[Source texts of formatted documents]
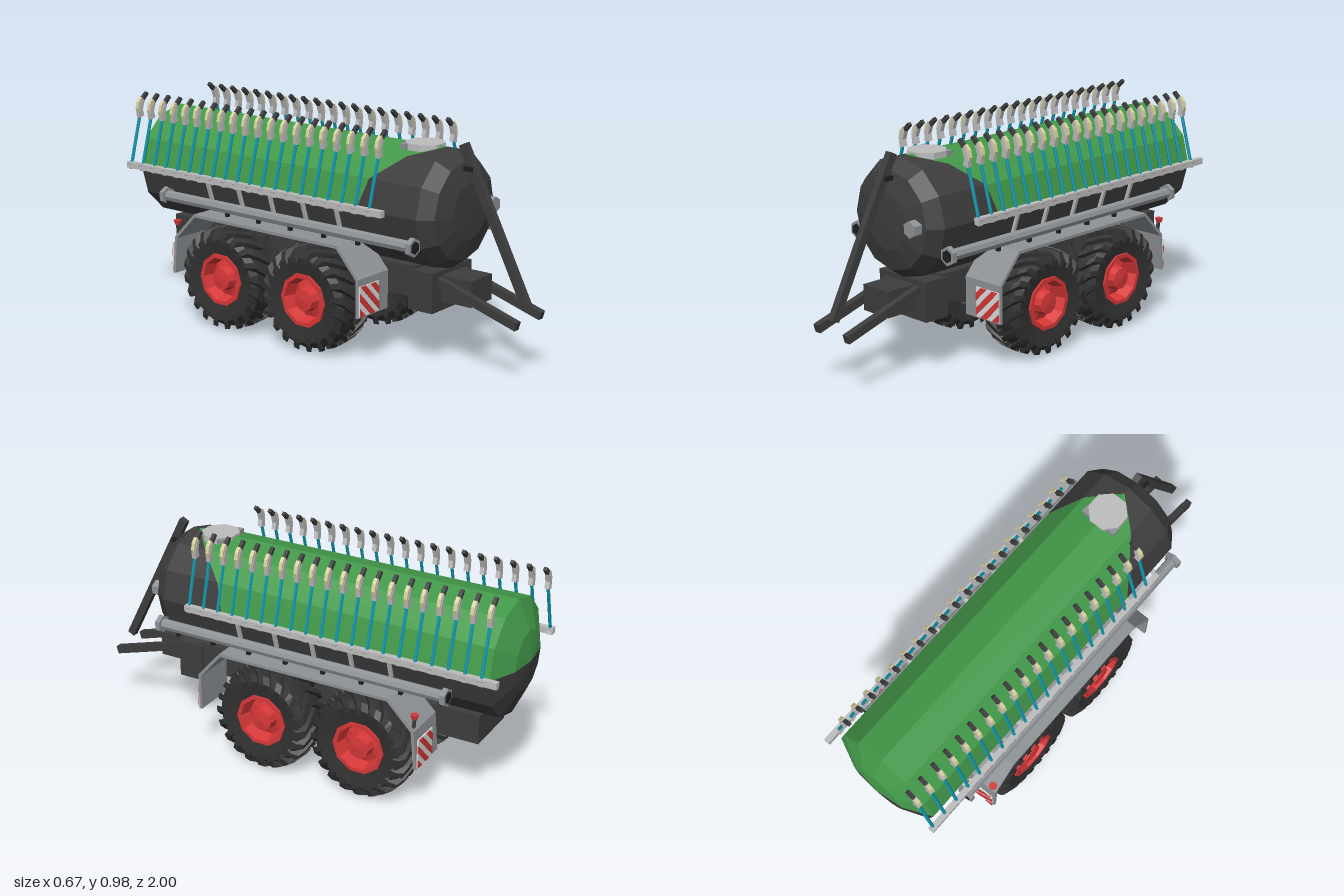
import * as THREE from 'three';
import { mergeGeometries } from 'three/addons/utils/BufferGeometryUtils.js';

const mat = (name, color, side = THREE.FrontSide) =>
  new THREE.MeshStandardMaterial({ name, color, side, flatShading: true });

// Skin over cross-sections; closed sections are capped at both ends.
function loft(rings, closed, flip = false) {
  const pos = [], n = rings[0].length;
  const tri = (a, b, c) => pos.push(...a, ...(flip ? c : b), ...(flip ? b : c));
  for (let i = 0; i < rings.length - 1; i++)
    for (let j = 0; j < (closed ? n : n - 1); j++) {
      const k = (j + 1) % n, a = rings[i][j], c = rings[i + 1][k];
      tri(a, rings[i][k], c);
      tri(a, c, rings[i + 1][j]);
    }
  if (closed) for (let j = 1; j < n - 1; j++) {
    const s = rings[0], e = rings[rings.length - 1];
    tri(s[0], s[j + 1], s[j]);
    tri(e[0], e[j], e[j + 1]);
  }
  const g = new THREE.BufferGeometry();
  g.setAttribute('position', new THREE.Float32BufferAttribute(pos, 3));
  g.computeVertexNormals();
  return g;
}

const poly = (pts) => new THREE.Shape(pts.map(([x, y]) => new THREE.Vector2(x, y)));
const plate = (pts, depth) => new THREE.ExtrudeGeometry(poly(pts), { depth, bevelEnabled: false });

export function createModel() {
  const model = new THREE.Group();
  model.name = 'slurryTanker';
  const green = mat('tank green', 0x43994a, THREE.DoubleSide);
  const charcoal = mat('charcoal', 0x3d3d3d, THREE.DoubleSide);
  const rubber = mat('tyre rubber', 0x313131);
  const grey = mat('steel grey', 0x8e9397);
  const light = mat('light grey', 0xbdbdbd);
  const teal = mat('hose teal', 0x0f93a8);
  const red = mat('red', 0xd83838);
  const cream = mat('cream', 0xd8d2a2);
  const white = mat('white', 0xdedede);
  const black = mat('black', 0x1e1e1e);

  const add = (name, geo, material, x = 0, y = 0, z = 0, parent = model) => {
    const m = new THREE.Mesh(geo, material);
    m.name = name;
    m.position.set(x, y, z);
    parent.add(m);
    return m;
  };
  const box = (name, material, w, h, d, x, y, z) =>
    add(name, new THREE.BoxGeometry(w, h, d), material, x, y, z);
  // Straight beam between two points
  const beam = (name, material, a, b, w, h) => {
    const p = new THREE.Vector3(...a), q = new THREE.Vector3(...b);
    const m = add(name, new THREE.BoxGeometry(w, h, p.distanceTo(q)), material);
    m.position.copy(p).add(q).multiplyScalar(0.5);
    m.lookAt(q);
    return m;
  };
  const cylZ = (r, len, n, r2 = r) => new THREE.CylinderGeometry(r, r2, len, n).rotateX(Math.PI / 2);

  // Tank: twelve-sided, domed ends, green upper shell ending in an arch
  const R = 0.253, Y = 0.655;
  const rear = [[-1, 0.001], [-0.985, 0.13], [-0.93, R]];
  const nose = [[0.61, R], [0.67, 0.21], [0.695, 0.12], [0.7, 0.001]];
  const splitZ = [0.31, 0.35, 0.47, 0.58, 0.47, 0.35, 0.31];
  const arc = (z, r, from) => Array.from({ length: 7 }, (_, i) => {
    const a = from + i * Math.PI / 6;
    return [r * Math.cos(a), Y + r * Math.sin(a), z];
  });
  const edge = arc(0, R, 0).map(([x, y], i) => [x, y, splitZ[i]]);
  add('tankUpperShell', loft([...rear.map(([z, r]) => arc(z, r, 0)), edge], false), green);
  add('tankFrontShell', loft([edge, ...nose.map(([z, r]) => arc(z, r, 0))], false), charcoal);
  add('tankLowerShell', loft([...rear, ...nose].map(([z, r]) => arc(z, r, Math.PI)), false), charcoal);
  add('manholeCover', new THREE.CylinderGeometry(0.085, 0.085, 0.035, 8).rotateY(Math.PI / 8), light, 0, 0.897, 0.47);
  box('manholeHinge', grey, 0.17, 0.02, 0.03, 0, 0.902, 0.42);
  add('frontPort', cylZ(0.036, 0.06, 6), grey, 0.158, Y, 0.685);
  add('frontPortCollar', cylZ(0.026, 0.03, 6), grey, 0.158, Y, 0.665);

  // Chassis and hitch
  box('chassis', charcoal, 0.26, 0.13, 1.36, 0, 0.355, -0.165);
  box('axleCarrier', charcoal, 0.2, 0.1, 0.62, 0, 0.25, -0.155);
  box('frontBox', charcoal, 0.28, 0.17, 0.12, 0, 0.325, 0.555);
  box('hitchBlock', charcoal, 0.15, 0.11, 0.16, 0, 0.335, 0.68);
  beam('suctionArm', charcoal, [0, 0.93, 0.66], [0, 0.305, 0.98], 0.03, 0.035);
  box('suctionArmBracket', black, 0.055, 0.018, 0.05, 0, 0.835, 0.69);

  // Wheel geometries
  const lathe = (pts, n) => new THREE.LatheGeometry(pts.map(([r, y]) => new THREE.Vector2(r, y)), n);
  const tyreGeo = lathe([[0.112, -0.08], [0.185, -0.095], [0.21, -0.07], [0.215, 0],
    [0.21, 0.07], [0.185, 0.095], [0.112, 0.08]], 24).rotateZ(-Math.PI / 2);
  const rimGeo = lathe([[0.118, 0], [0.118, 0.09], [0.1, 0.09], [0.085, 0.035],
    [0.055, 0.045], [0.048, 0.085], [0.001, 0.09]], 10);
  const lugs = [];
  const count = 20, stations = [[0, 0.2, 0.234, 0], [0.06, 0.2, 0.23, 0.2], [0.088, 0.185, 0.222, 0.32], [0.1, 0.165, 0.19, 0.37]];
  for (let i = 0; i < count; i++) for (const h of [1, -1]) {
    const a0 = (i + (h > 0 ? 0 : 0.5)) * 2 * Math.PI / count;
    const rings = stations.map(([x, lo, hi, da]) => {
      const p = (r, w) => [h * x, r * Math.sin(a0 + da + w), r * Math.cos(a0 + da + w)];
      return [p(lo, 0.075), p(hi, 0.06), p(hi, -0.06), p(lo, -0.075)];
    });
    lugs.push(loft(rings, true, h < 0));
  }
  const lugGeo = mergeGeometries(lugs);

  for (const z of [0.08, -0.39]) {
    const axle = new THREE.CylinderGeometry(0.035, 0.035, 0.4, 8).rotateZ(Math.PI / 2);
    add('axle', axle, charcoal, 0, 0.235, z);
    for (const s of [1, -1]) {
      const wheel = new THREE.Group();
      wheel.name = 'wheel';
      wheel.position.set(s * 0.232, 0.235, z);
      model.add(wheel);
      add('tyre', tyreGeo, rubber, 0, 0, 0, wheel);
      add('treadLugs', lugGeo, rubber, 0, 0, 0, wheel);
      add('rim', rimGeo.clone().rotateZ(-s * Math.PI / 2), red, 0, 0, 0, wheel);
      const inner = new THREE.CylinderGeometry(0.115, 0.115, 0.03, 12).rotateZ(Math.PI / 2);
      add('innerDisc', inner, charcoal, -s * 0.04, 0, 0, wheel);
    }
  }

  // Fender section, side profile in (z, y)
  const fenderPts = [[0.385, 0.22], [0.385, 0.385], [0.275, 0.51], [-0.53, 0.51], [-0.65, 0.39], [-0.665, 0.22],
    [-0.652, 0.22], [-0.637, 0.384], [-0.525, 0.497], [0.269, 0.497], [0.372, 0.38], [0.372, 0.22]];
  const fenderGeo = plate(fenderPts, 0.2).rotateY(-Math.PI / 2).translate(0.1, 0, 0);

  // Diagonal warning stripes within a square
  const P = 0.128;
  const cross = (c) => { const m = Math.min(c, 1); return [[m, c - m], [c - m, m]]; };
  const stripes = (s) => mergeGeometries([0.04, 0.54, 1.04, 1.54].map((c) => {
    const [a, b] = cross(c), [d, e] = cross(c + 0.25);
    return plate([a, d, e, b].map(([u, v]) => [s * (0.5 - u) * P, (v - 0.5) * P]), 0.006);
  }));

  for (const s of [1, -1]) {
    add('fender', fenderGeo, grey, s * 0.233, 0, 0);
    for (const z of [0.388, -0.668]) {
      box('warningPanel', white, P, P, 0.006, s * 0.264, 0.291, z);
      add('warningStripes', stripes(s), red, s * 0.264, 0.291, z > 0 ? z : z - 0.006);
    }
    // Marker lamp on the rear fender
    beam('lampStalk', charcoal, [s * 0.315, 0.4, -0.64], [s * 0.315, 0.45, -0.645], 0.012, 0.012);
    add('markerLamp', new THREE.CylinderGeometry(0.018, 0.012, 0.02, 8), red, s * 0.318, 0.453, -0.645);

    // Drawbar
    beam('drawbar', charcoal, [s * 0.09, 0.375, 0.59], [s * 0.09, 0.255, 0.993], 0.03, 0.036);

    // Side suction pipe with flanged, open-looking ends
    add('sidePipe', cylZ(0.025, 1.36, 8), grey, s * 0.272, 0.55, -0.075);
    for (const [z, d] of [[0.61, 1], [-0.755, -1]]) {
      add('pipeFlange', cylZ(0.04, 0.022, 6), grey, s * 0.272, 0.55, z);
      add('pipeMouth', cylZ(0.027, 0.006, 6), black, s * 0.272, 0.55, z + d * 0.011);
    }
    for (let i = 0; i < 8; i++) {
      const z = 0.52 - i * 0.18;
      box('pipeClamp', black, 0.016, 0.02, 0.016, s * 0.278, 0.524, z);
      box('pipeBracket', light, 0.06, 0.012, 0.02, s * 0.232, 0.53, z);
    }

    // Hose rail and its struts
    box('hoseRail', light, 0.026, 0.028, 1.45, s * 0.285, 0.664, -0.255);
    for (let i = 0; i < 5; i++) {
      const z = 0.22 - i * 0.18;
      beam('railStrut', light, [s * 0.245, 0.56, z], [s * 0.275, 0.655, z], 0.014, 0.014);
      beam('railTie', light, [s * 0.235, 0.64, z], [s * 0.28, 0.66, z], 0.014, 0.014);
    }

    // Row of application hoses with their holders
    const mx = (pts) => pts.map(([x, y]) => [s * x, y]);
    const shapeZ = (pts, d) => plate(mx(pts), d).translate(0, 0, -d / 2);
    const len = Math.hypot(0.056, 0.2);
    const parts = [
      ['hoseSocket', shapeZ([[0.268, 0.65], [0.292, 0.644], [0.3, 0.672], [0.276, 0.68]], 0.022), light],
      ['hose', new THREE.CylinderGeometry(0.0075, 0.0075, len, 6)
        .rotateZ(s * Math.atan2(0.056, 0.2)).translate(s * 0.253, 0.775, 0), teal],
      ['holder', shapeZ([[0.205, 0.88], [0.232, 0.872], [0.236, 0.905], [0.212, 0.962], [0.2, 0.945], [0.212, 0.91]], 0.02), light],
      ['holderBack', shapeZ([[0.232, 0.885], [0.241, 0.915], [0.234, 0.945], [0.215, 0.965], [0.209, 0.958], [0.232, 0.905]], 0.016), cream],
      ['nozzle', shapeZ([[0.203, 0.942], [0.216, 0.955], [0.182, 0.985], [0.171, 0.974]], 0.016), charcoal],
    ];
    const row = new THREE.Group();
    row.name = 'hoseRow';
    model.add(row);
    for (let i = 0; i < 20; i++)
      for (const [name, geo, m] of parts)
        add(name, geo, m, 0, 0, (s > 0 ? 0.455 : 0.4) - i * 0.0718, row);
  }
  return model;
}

**INSTRUCTIONS FOR THE TASK**
Filter the records above for lines with "import".

**RESPONSE FOR THIS EXERCISE**
import * as THREE from 'three';
import { mergeGeometries } from 'three/addons/utils/BufferGeometryUtils.js';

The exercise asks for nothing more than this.